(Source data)
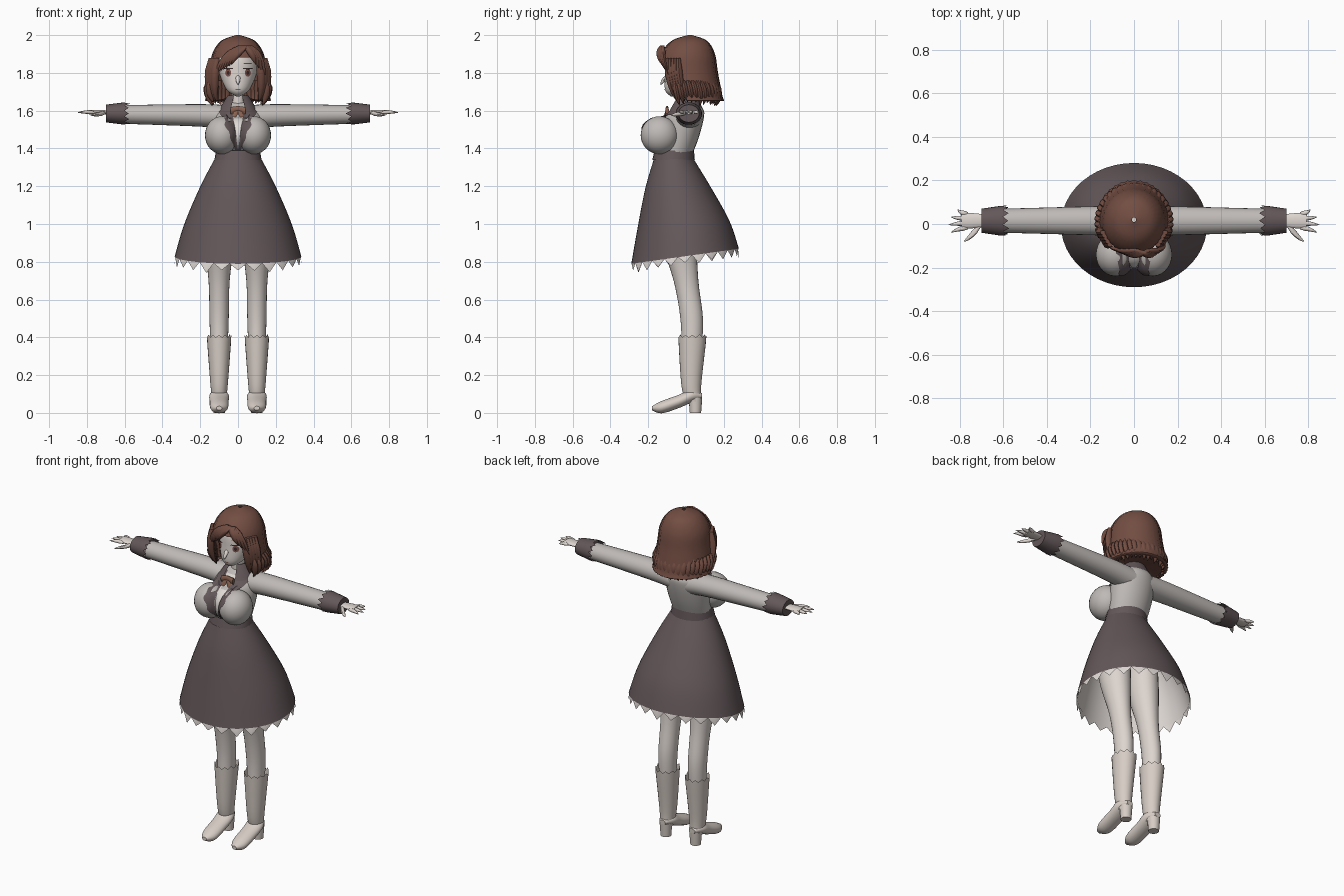
import bpy, bmesh, random
from math import sin, cos, pi, radians
from mathutils import Matrix, Vector
from mathutils.bvhtree import BVHTree

random.seed(4)
X, Y, Z = Vector((1, 0, 0)), Vector((0, 1, 0)), Vector((0, 0, 1))
SIDES = ((1, "left"), (-1, "right"))

cube = bpy.data.objects.get("Cube")
if cube:
    bpy.data.objects.remove(cube)


def material(name, *rgb):
    mat = bpy.data.materials.new(name)
    mat.use_nodes = True
    mat.diffuse_color = (*rgb, 1)
    mat.node_tree.nodes["Principled BSDF"].inputs["Base Color"].default_value = (*rgb, 1)
    return mat


HAIR = material("brown hair", .17, .075, .055)
DARK = material("plum cloth", .125, .095, .1)
BLOUSE = material("grey blouse", .52, .49, .47)
SKIN = material("pale skin", .72, .66, .62)
BOOT = material("cream leather", .68, .61, .56)
LACE = material("white lace", .74, .69, .66)
IRIS = material("red brown iris", .22, .09, .07)
RIBBON = material("rust ribbon", .25, .12, .08)
LASH = material("dark lash", .04, .025, .025)


def finish(name, bm, mat):
    mesh = bpy.data.meshes.new(name)
    bm.to_mesh(mesh)
    bm.free()
    mesh.materials.append(mat)
    mesh.polygons.foreach_set("use_smooth", [True] * len(mesh.polygons))
    mesh.set_sharp_from_angle(angle=radians(50))
    bpy.context.collection.objects.link(bpy.data.objects.new(name, mesh))


def skin(name, mat, rings, u, v, sides=24, caps=(0, -1), zig=0, ripple=0, cut=None, hem=False, trees=None):
    """Join elliptical rings (centre, u radius, v radius); zig makes the last ring jagged."""
    bm = bmesh.new()
    rows = []
    for centre, ru, rv in rings:
        row = []
        for i in range(sides):
            angle = 2 * pi * i / sides
            swell = 1 + ripple * (-1) ** i
            row.append(bm.verts.new(centre + swell * (u * ru * cos(angle) + v * rv * sin(angle))))
        rows.append(row)
    for vert in rows[-1][::2]:
        vert.co += u.cross(v) * zig * random.uniform(.6, 1)
    for low, high in zip(rows, rows[1:]):
        for i in range(sides):
            bm.faces.new((low[i - 1], low[i], high[i], high[i - 1]))
    for end in caps:
        bm.faces.new(rows[end])
    bmesh.ops.recalc_face_normals(bm, faces=bm.faces)
    if cut:
        gone = [f for f in bm.faces if cut(f.calc_center_median())]
        bmesh.ops.delete(bm, geom=gone, context="FACES")
    if hem:
        # the skirt hangs lower in front
        for vert in bm.verts:
            vert.co.z += .14 * vert.co.y * min(1, 2 * (1.36 - vert.co.z))
    if trees is not None:
        trees.append(BVHTree.FromBMesh(bm))
    finish(name, bm, mat)


def loft(name, mat, keys, depth=1, u=X, v=Y, centre=Vector(), steps=5, **options):
    """Smooth body through keys (position, radius, shift along v)."""
    keys = [Vector(key) for key in keys]
    axis = Z if v == Y else u.cross(v) if u == Y else Y
    padded = [keys[0], *keys, keys[-1]]
    samples = []
    for a, b, c, d in zip(padded, padded[1:], padded[2:], padded[3:]):
        for k in range(steps):
            t = k / steps
            samples.append(b + (c - a) * t / 2 + (a - 2.5 * b + 2 * c - d / 2) * t ** 2
                           + (1.5 * (b - c) + (d - a) / 2) * t ** 3)
    samples.append(keys[-1])
    rings = [(centre + axis * p + v * shift, r, r * depth) for p, r, shift in samples]
    skin(name, mat, rings, u, v, **options)


def strand(name, mat, start, bend, end, width, thick, u=X, v=Y):
    """Tapered strand along a bent path."""
    start, bend, end = Vector(start), Vector(bend), Vector(end)
    rings = []
    for k in range(9):
        t = k / 8
        taper = min(1, .5 + 2 * t) * (1 - t ** 3) + .06
        point = start.lerp(bend, t).lerp(bend.lerp(end, t), t)
        rings.append((point, width * taper, thick * taper))
    skin(name, mat, rings, u, v, sides=8)


def ball(name, mat, centre, size, trees):
    bm = bmesh.new()
    place = Matrix.Translation(centre) @ Matrix.Diagonal((*size, 1))
    bmesh.ops.create_uvsphere(bm, u_segments=28, v_segments=16, radius=1, matrix=place)
    trees.append(BVHTree.FromBMesh(bm))
    finish(name, bm, mat)


def drape(name, mat, rows, trees, lift, columns=8):
    """Lay a thin patch, given as rows (z, x start, x end), on the front of surfaces."""
    bm = bmesh.new()
    grid = []
    for z, first, last in rows:
        line = []
        for i in range(columns + 1):
            x = first + (last - first) * i / columns
            hits = [tree.ray_cast(Vector((x, -1, z)), Y)[0] for tree in trees]
            depths = [hit.y for hit in hits if hit]
            line.append(bm.verts.new((x, min(depths) - lift, z)) if depths else None)
        grid.append(line)
    for upper, lower in zip(grid, grid[1:]):
        for i in range(columns):
            quad = (upper[i], lower[i], lower[i + 1], upper[i + 1])
            if all(quad):
                face = bm.faces.new(quad)
                face.normal_update()
                if face.normal.y > 0:
                    face.normal_flip()
    finish(name, bm, mat)


def oval(x, z, width, height):
    angles = [pi * k / 8 for k in range(9)]
    return [(z + height * cos(a), x - width * sin(a), x + width * sin(a)) for a in angles]


# Skirt with pale lining, jagged lace hem and waistband
skirt = [(1.36, .115, -.067), (1.2, .2, -.045), (1, .285, -.015), (.83, .335, -.005)]
lining = [(z, r - .006, y) for z, r, y in skirt]
loft("skirt", DARK, skirt, .85, sides=48, caps=(), hem=True)
loft("skirt_lining", LACE, lining, .85, sides=48, caps=(), hem=True)
loft("lace_hem", LACE, [(.84, .33, -.005), (.83, .335, -.005)], .85, sides=48, caps=(), zig=-.055, hem=True)
loft("waistband", DARK, [(1.34, .125, -.066), (1.39, .116, -.062)], .9, caps=())

# Torso and bust
chest = []
loft("blouse_torso", BLOUSE, [(1.34, .11, -.066), (1.45, .125, -.035), (1.56, .13, -.01), (1.61, .1, .01),
     (1.65, .04, .01)], .8, trees=chest)
for s, side in SIDES:
    ball(side + "_bust", BLOUSE, (s * .085, -.14, 1.47), (.09, .1, .1), chest)
ball("bust_bridge", BLOUSE, (0, -.1, 1.47), (.09, .1, .1), chest)

# Shirt front and stepped lapels narrowing to the waist
fall = [k / 14 for k in range(15)]
drape("shirt_front", LACE, [(1.62 - .18 * t, .04 * (t - 1), .04 * (1 - t)) for t in fall], chest, .003)
for s, side in SIDES:
    rows = [(1.63 - .24 * t, s * .035 * (1 - t), s * (.015 + (.08 + .02 * (k % 4 > 1)) * (1 - t)))
            for k, t in enumerate(fall)]
    drape(side + "_lapel", DARK, rows, chest, .008)

# Neck, collar and ribbon
loft("neck", SKIN, [(1.6, .045, .01), (1.66, .036, 0), (1.75, .036, 0)])
loft("collar", DARK, [(1.68, .055, .005), (1.6, .105, 0)], .9, sides=32, caps=(),
     cut=lambda c: c.y < 0 and abs(c.x) < .6 - c.z / 3 - .025)
for s, side in SIDES:
    knot = (0, -.1, 1.61)
    loft(side + "_ribbon_loop", RIBBON, [(0, .008, 0), (s * .04, .01, -.01)], 2, Y, Z, Vector(knot), sides=10)
    strand(side + "_ribbon_tail", RIBBON, knot, (s * .02, -.11, 1.58), (s * .025, -.125, 1.54), .014, .005)

# Arms, cuffs and hands
for s, side in SIDES:
    def along(part, mat, keys, depth, **options):
        spots = [(s * x, r, z) for x, r, z in keys]
        loft(side + part, mat, spots, depth, Y, Z, Vector((0, .015, 1.58)), **options)

    along("_sleeve", BLOUSE, [(.05, .07, -.015), (.2, .066, -.005), (.6, .055, 0)], .9)
    along("_cuff", DARK, [(.7, .055, .005), (.6, .07, .005)], .85, caps=(0,), zig=-s * .03)
    along("_palm", SKIN, [(.66, .025, .01), (.73, .034, .012), (.79, .036, .012)], .35, sides=16)
    for k, finger in enumerate(("index", "middle", "ring", "little")):
        y, reach = .022 * k - .018, .85 - .01 * (k - 1) ** 2
        strand(f"{side}_{finger}_finger", SKIN, (s * .76, y, 1.59), (s * .8, y, 1.595),
               (s * reach, 1.6 * y - .01, 1.59), .011, .01, Y, Z)
    strand(side + "_thumb", SKIN, (s * .7, 0, 1.59), (s * .74, -.05, 1.58), (s * .78, -.08, 1.575), .018, .012, Y, Z)

# Legs and heeled boots
for s, side in SIDES:
    hip = Vector((s * .1, 0, 0))
    loft(side + "_leg", SKIN, [(1.2, .08, -.06), (.95, .083, -.045), (.7, .056, 0), (.5, .051, .03), (.33, .045, .03)],
         1.17, centre=hip)
    loft(side + "_boot_shaft", BOOT, [(.06, .036, .04), (.15, .046, .028), (.4, .065, .034)], 1.15, centre=hip,
         caps=(), zig=.018)
    loft(side + "_boot_foot", BOOT, [(-.18, .015, .025), (-.13, .046, .03), (-.04, .05, .06), (.03, .05, .09),
         (.085, .02, .09)], .7, v=Z, centre=hip)
    loft(side + "_boot_heel", BOOT, [(.08, .036, .05), (0, .03, .05)], centre=hip, sides=16)

# Head and face
face = []
loft("head", SKIN, [(1.676, .01, -.07), (1.71, .06, -.045), (1.8, .1, 0), (1.87, .105, .01), (1.94, .08, .01)], 1.1,
     sides=32, trees=face)
strand("nose", SKIN, (0, -.1, 1.79), (0, -.12, 1.76), (0, -.135, 1.735), .012, .012)
drape("mouth", RIBBON, oval(0, 1.712, .015, .003), face, .002)
for s, side in SIDES:
    x = s * .052
    drape(side + "_eye_white", LACE, oval(x, 1.8, .025, .02), face, .002)
    drape(side + "_iris", IRIS, oval(x, 1.8, .016, .02), face, .004)
    drape(side + "_pupil", LASH, oval(x, 1.8, .007, .01), face, .006)
    drape(side + "_upper_lash", LASH, oval(x, 1.823, .028, .004), face, .006)
    drape(side + "_eyebrow", HAIR, oval(x, 1.85, .024, .003), face, .004)


# Bobbed hair, a ribbed shell left open at the face
def face_opening(c):
    return c.z < 1.88 and c.y < max(0, 1.85 - c.z) / 2 - .095 and (abs(c.x) < .125 or c.z < 1.8)


loft("hair_shell", HAIR, [(2, .01, .02), (1.97, .088, .018), (1.9, .135, .01), (1.8, .15, .01), (1.68, .167, .015),
     (1.65, .16, .02), (1.67, .04, .01)], 1.05, sides=72, ripple=.012, caps=(), cut=face_opening)

# Ragged lock ends round the nape
for k in range(26):
    angle = radians(9 * k - 23)
    out = Vector((cos(angle), sin(angle), 0))
    lift = Vector((0, .02, random.uniform(-.01, .01)))
    strand(f"nape_lock_{k}", HAIR, out * .155 + Z * 1.76, out * .175 + Z * 1.68 + lift, out * .14 + Z * 1.635 + lift,
           .02, .015)

# Side locks framing the cheeks
for s, side in SIDES:
    for k in range(5):
        shift = Vector((s * .008 * k, .014 * k, 0))
        strand(f"{side}_cheek_lock_{k}", HAIR, shift + Vector((s * .11, -.095, 1.88)),
               shift + Vector((s * .135, -.1, 1.74)), shift + Vector((s * .112, -.045, 1.645)), .022, .018)

# Fringe swept both ways from an off-centre parting
parting = Vector((.045, -.13, 1.945))
for name, sweep, count in (("right", -1, 7), ("left", .6, 4)):
    for k in range(count):
        q = k / (count - 1)
        bend = Vector((sweep * (.05 + .075 * q), -.03 + .03 * q, -.045))
        tip = Vector((sweep * (.08 + .085 * q), .035 * q, -.1 - .055 * q))
        root = parting + Vector((sweep * .03 * q, .01 * q, 0))
        strand(f"{name}_fringe_lock_{k}", HAIR, root, parting + bend, parting + tip, .02, .012)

Aim of the task
Every line above that includes the word "drape" must appear in the answer.

Reply
def drape(name, mat, rows, trees, lift, columns=8):
drape("shirt_front", LACE, [(1.62 - .18 * t, .04 * (t - 1), .04 * (1 - t)) for t in fall], chest, .003)
    drape(side + "_lapel", DARK, rows, chest, .008)
drape("mouth", RIBBON, oval(0, 1.712, .015, .003), face, .002)
    drape(side + "_eye_white", LACE, oval(x, 1.8, .025, .02), face, .002)
    drape(side + "_iris", IRIS, oval(x, 1.8, .016, .02), face, .004)
    drape(side + "_pupil", LASH, oval(x, 1.8, .007, .01), face, .006)
    drape(side + "_upper_lash", LASH, oval(x, 1.823, .028, .004), face, .006)
    drape(side + "_eyebrow", HAIR, oval(x, 1.85, .024, .003), face, .004)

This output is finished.